Will ICP harm my baby?
ICP gives rise to several risks to your baby.
Preterm birth is defined as delivery before 37 weeks. In ICP this may occur because labour begins spontaneously before 37 weeks or because doctors recommend induction of labour before 37 weeks (known as iatrogenic preterm birth). Induction of labour is not an easy decision to make and there is little research to give clear guidance on this. Two papers that may help you to better understand the risks are Glantz et al. 2004 and Geenes et al. 2014 (PDF downloads).
Most specialists in the condition tend to aim for delivery at 37–38 weeks in their care plan, but it could be later or earlier than this depending on bile acid levels. Where women have extremely high bile acids some doctors are suggesting that delivery earlier than 37 weeks may be better (Geenes et al. 2014).
There is also research that suggests that if your bile acids have always been under 40 µmol/L you may be able to wait for spontaneous labour. However, this relies on a number of factors:
- That bile acids (and not something else) are the cause of stillbirth (researchers are still working on showing how this happens)
- A fast turn-round of bile acid results (within 24 hours)
- No in-depth study has been made of women who progress beyond 38 weeks
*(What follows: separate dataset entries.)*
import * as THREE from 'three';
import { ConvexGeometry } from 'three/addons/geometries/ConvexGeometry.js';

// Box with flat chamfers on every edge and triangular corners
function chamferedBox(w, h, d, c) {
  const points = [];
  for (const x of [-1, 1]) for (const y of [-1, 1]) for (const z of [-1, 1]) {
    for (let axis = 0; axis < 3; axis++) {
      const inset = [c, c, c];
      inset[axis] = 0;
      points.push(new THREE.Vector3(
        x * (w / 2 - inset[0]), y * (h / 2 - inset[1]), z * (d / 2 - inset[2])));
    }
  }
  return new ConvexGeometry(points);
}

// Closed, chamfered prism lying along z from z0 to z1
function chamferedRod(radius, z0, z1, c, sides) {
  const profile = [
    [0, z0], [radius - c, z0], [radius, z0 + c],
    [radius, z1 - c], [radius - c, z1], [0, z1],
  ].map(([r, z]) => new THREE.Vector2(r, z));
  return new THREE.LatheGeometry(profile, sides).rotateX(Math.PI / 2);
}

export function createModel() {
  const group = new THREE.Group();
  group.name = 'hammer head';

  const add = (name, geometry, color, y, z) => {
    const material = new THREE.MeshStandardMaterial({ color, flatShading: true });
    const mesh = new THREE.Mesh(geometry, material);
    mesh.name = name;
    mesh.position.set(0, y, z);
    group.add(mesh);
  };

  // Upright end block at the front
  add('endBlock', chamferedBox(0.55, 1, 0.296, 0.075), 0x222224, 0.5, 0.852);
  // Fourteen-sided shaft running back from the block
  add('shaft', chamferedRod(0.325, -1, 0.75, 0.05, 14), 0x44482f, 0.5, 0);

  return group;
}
This is something that you will need to discuss with your own doctor to see what their views are. See our suggested guideline for diagnosis, treatment and management of ICP.
Meconium stainingMeconium is the first poo that a baby passes. In some cases the baby may poo before it is born. This is very common if the baby is overdue, but less common if not. In ICP there is an increased risk of the baby passing meconium before delivery, even if the baby is born prematurely. However, the PITCH trial (2009) showed that there was a reduction in meconium staining of the amniotic fluid for women taking UDCA, although this involved a relatively small number of women. A larger trial called PITCHES has now started to try to confirm this.
There is an increased risk of your baby being admitted to the neonatal unit, although many babies only stay a short while. In ICP common reasons for the baby being admitted to the neonatal unit are that they are born prematurely and need some extra help with breathing or feeding. Your doctor will be able to explain more about the reasons for admission to the neonatal unit and what it may mean for the baby.
There is also a suggestion that very high bile acids may impact on the production of lung surfactant in the fetus, which could result in something called ‘bile acid pneumonia’. This in turn increases the risk of admission to the neonatal unit for oxygen therapy (see Zecca 2004).
The most feared complication associated with ICP is stillbirth. Several studies have reported that stillbirth is more common in ICP than in uncomplicated pregnancies, but the reason for this is not clear – although as we have previously discussed this may be linked to high bile acid levels.
It has been reported that the risk of stillbirth in ICP is increased if there are also other complications of pregnancy, including pre-eclampsia and gestational diabetes. Current estimates of the risk of stillbirth in ICP are between 1% and 4%. This means that stillbirth is between 2 and 8 times more common than in uncomplicated pregnancies.